Abraham Lincoln said...

I look forward to seeing more honeybees this summer. We didn't see many here last summer. We have been covered up with snow most of this winter and it has not been very warm for a long time. Nothing close to 70 but maybe closer to 50º now and then. Mostly then,

TSannie said...

That's a sight for sore eyes! At the rate we're going, there's still going to be snow here and no flowers until at least May! I've never seen a winter like this! And we're going to get more on Wednesday, and as Joe Bastardi says: "And if the stars and planets line up, New England could expect up to 2 more feet of snow."
I do not like Joe Bastardi.

John S. Mead said...

Thanks for labeling the second image...nice to learn a bit more about the details of these "ladies" :)

chubskulit said...

Very nice information you shared!

Three Horses, have a great weekend!

NicoleB said...

Ah, they should stay asleep.
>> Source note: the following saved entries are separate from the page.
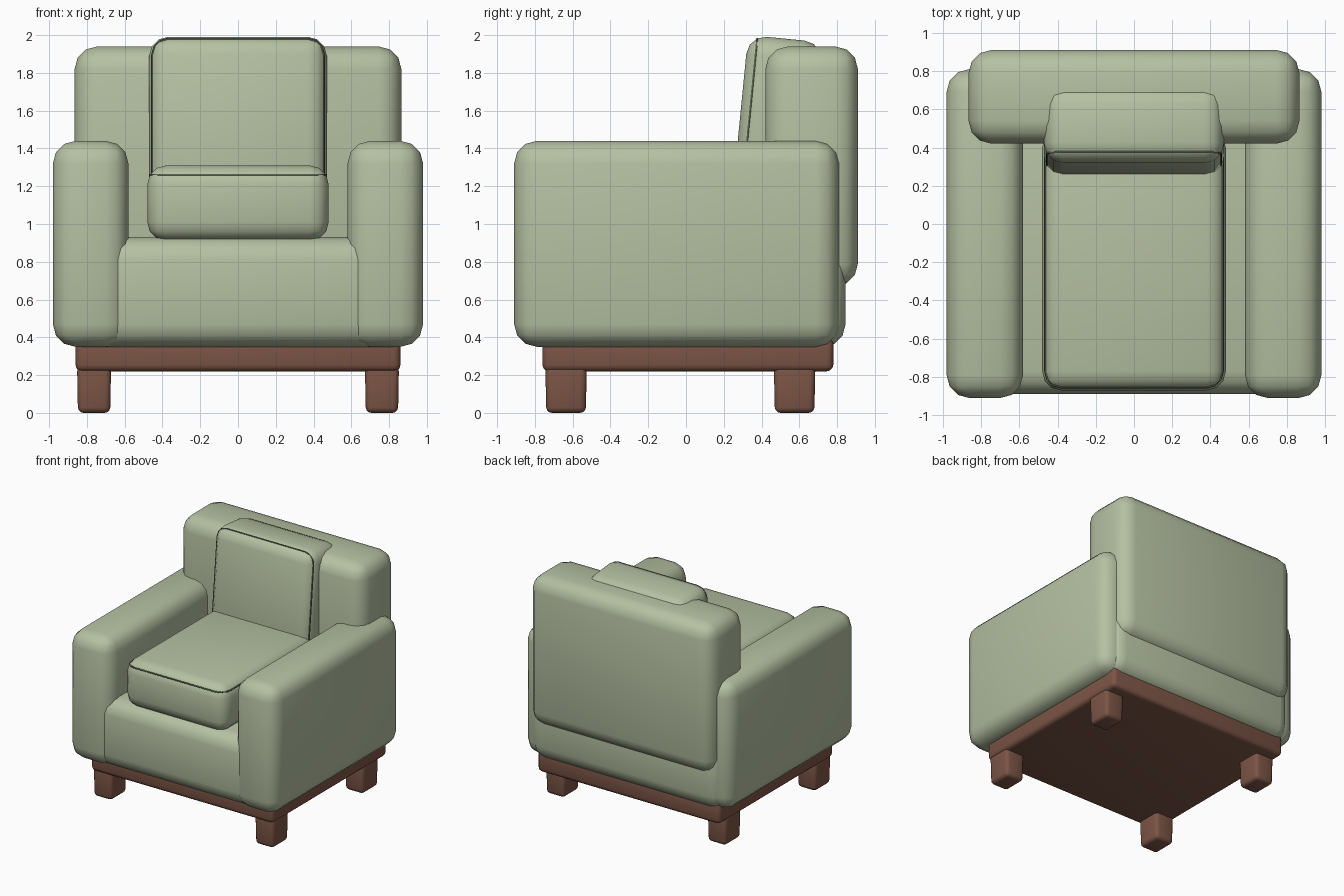
import bpy, bmesh
from math import radians, sin, cos, pi
from mathutils import Matrix, Vector

if "Cube" in bpy.data.objects:
    bpy.data.objects.remove(bpy.data.objects["Cube"])

def material(name, color):
    m = bpy.data.materials.new(name)
    m.diffuse_color = color
    m.use_nodes = True
    m.node_tree.nodes["Principled BSDF"].inputs["Base Color"].default_value = m.diffuse_color
    return m

FABRIC = material("sage_fabric", (0.46, 0.53, 0.36, 1))
WOOD = material("brown_wood", (0.20, 0.09, 0.06, 1))
SEAM = material("dark_seam", (0.10, 0.12, 0.08, 1))

def soft_box(name, lo, hi, radius, mat, segments=3, taper=1.0):
    """Rounded box between two corners; taper scales the bottom face."""
    lo, hi = Vector(lo), Vector(hi)
    size, mid = hi - lo, (hi + lo) / 2
    bm = bmesh.new()
    bmesh.ops.create_cube(bm, size=1)
    for v in bm.verts:
        k = taper if v.co.z < 0 else 1
        v.co = Vector((v.co.x * size.x * k, v.co.y * size.y * k, v.co.z * size.z))
    bmesh.ops.bevel(bm, geom=bm.edges[:], offset=radius, segments=segments,
                    profile=0.5, affect='EDGES')
    for f in bm.faces:
        f.smooth = True
    me = bpy.data.meshes.new(name)
    bm.to_mesh(me)
    bm.free()
    me.materials.append(mat)
    ob = bpy.data.objects.new(name, me)
    ob.location = mid
    bpy.context.collection.objects.link(ob)
    return ob

def seam(name, half_x, half_y, radius, matrix):
    """Thin stitched ring following a rounded rectangle in the local xy plane."""
    cu = bpy.data.curves.new(name, 'CURVE')
    cu.dimensions = '3D'
    cu.bevel_depth = 0.006
    cu.bevel_resolution = 1
    pts = []
    for i, (sx, sy) in enumerate([(1, 1), (-1, 1), (-1, -1), (1, -1)]):
        for k in range(4):
            a = (i + k / 3) * pi / 2
            pts.append((sx * (half_x - radius) + radius * cos(a),
                        sy * (half_y - radius) + radius * sin(a), 0, 1))
    sp = cu.splines.new('POLY')
    sp.points.add(len(pts) - 1)
    for p, co in zip(sp.points, pts):
        p.co = co
    sp.use_cyclic_u = True
    cu.materials.append(SEAM)
    ob = bpy.data.objects.new(name, cu)
    ob.matrix_world = matrix
    bpy.context.collection.objects.link(ob)

# Upholstered body
soft_box("seat_base", (-0.90, -0.89, 0.35), (0.90, 0.845, 0.93), 0.12, FABRIC)
soft_box("backrest", (-0.865, 0.42, 0.67), (0.865, 0.91, 1.94), 0.12, FABRIC)
for s, side in ((-1, "left"), (1, "right")):
    x = sorted((s * 0.58, s * 0.98))
    soft_box(side + "_arm", (x[0], -0.91, 0.35), (x[1], 0.81, 1.44), 0.12, FABRIC)

# Seat cushion with its seam just below the top
soft_box("seat_cushion", (-0.48, -0.87, 0.91), (0.48, 0.50, 1.31), 0.10, FABRIC)
seam("seat_cushion_seam", 0.464, 0.669, 0.085, Matrix.Translation((0, -0.185, 1.26)))

# Back cushion leaning backwards, seam just behind its front face
cushion = soft_box("back_cushion", (-0.47, -0.2, -0.44), (0.47, 0.2, 0.44), 0.10, FABRIC)
lean = Matrix.Translation((0, 0.485, 1.543)) @ Matrix.Rotation(radians(-5.6), 4, 'X')
cushion.matrix_world = lean
seam("back_cushion_seam", 0.454, 0.424, 0.085,
     lean @ Matrix.Translation((0, -0.15, 0)) @ Matrix.Rotation(radians(90), 4, 'X'))

# Wooden plinth and legs
soft_box("plinth", (-0.86, -0.76, 0.22), (0.86, 0.78, 0.40), 0.035, WOOD)
for s, side in ((-1, "left"), (1, "right")):
    for y, end in ((-0.635, "front"), (0.575, "back")):
        x = s * 0.762
        soft_box(f"{end}_{side}_leg", (x - 0.09, y - 0.11, 0), (x + 0.09, y + 0.11, 0.25),
                 0.03, WOOD, taper=0.95)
Got fooled.

jabblog said...

It's so good to see honey bees. It hasn't been warm enough here for them to emerge.

Gary said...

Great post I never knew any of these facts. Boom & Gary of the Vermilon River.
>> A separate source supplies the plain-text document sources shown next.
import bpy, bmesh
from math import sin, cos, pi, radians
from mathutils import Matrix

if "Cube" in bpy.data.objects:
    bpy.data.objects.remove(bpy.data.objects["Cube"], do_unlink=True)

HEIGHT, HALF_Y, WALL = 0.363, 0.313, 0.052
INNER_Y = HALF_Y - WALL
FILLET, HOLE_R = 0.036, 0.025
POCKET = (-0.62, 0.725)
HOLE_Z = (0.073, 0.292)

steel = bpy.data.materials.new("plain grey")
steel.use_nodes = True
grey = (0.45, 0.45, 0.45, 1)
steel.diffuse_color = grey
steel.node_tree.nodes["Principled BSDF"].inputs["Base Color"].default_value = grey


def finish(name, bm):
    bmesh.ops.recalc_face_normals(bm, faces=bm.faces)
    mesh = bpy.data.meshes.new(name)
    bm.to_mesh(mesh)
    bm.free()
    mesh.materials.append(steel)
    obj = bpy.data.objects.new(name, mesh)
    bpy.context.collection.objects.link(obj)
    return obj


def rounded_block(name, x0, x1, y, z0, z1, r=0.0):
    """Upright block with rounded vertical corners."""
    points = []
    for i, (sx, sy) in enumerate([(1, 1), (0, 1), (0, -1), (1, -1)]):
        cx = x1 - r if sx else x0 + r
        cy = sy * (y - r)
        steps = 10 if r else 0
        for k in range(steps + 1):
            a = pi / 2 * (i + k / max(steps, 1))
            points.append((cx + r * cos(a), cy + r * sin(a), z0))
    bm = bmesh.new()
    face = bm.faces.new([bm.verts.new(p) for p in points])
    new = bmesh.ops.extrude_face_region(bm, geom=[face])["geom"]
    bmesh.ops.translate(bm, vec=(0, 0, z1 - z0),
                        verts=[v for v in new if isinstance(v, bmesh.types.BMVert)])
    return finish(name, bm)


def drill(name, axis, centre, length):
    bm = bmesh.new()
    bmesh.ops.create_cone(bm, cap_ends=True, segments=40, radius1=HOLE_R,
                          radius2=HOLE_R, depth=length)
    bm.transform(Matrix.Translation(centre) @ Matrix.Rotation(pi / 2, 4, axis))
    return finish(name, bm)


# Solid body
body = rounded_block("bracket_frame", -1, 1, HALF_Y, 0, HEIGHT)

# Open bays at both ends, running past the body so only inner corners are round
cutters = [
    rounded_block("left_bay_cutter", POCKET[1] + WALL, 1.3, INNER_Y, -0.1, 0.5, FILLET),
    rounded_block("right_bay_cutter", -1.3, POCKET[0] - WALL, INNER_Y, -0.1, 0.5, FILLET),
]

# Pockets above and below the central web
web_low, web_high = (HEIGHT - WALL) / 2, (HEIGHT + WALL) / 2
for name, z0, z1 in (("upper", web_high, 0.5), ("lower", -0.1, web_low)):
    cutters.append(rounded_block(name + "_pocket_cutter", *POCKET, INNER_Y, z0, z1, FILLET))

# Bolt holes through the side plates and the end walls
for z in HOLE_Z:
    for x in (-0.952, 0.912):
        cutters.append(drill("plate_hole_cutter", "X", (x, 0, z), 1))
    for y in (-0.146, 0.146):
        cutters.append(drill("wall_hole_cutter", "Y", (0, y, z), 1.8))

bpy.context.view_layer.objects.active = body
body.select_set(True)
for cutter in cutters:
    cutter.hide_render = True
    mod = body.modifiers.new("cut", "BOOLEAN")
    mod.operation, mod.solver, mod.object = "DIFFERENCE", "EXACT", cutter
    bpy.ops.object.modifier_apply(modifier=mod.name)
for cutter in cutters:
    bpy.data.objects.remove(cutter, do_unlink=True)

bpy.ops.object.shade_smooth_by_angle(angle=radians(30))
Marie said...

I learned a lot about honey bees just from your post -- thank you! It's funny but I just read about cleansing flights the other day in a book and then a new friend who is setting up an apiary mentioned it -- I seem to be coming across it everywhere lately :-)

Wonderful photos, I especially liked the one that explained the part of the female worker bee -- since it's not likely I'll get that close to a live one anytime soon.
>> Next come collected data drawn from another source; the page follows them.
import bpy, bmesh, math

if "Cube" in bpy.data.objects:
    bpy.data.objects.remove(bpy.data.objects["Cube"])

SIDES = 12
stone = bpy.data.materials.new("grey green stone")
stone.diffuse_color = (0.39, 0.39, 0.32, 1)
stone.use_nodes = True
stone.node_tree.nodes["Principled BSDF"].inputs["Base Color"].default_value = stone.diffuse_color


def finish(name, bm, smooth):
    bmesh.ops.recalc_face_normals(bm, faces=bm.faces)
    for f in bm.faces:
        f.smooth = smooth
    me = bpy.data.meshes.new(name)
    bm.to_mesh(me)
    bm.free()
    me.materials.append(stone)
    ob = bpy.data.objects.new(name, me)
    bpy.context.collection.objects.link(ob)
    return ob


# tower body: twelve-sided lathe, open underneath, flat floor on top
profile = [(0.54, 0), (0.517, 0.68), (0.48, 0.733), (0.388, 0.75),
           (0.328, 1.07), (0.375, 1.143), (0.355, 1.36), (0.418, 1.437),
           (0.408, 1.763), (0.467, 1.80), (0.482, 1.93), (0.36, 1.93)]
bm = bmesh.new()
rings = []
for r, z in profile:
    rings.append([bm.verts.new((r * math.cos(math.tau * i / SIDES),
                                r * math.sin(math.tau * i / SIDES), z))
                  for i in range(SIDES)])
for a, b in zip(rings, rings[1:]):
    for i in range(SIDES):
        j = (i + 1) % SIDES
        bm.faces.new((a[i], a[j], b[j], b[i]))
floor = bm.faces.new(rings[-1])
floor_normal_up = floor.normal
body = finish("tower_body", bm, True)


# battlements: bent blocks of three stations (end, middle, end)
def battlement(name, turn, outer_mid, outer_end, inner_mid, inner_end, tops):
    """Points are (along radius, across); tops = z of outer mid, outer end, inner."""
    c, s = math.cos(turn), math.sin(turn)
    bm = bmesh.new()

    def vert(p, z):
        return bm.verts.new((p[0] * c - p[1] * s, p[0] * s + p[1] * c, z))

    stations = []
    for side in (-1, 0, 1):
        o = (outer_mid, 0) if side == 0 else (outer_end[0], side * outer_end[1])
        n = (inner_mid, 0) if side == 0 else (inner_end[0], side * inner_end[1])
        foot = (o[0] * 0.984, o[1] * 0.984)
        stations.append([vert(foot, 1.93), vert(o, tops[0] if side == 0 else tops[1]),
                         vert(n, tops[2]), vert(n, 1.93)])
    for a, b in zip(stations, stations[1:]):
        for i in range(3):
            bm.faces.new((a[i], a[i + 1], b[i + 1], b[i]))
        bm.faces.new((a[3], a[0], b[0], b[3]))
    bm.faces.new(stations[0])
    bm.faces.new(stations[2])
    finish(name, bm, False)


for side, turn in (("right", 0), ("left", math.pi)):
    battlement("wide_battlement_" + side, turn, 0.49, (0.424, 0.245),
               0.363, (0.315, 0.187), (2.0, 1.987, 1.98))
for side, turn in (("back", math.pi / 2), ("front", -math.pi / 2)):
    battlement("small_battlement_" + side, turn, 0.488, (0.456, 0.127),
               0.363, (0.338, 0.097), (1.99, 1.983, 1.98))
Visiting via Camera Critters.

Marie
bonkersinbarnhart.com

Kay said...

What an interesting post! Honey bees here in south Texas probably don't have to worry about staying warm. They seem to be buzzing around all year long. I've had to take down my owl boxes because of them! The little screech-owls have had to look elsewhere for a home. I do love bees, however, and your post taught me several things I did not know. Thanks!
Kay

D.B. Echo said...

Beautiful as always! We've had a shortage of honey bees here in Northeastern Pennsylvania the past few years, but I have been able to observe bumblebees up close as they tend to the rhododendron by our back steps.

Sallie (FullTime-Life) said...

Love your posts Marvin! For whatever reason the bees were out, it must have been wonderful to see them. Are they not little marvels of efficiency?

Lisa at Greenbow said...

This is a very informative post Marvin. I sure miss these little critters. 70F. Not fair. I thought it was lovely having 43F. Still no bugs here.

Rambling Woods said...

What an interesting post Marvin.. I have not seen any honey bees in my area at all and I have been trying to learn more about pollinators in general. A cleansing flight..how amazing they are...Michelle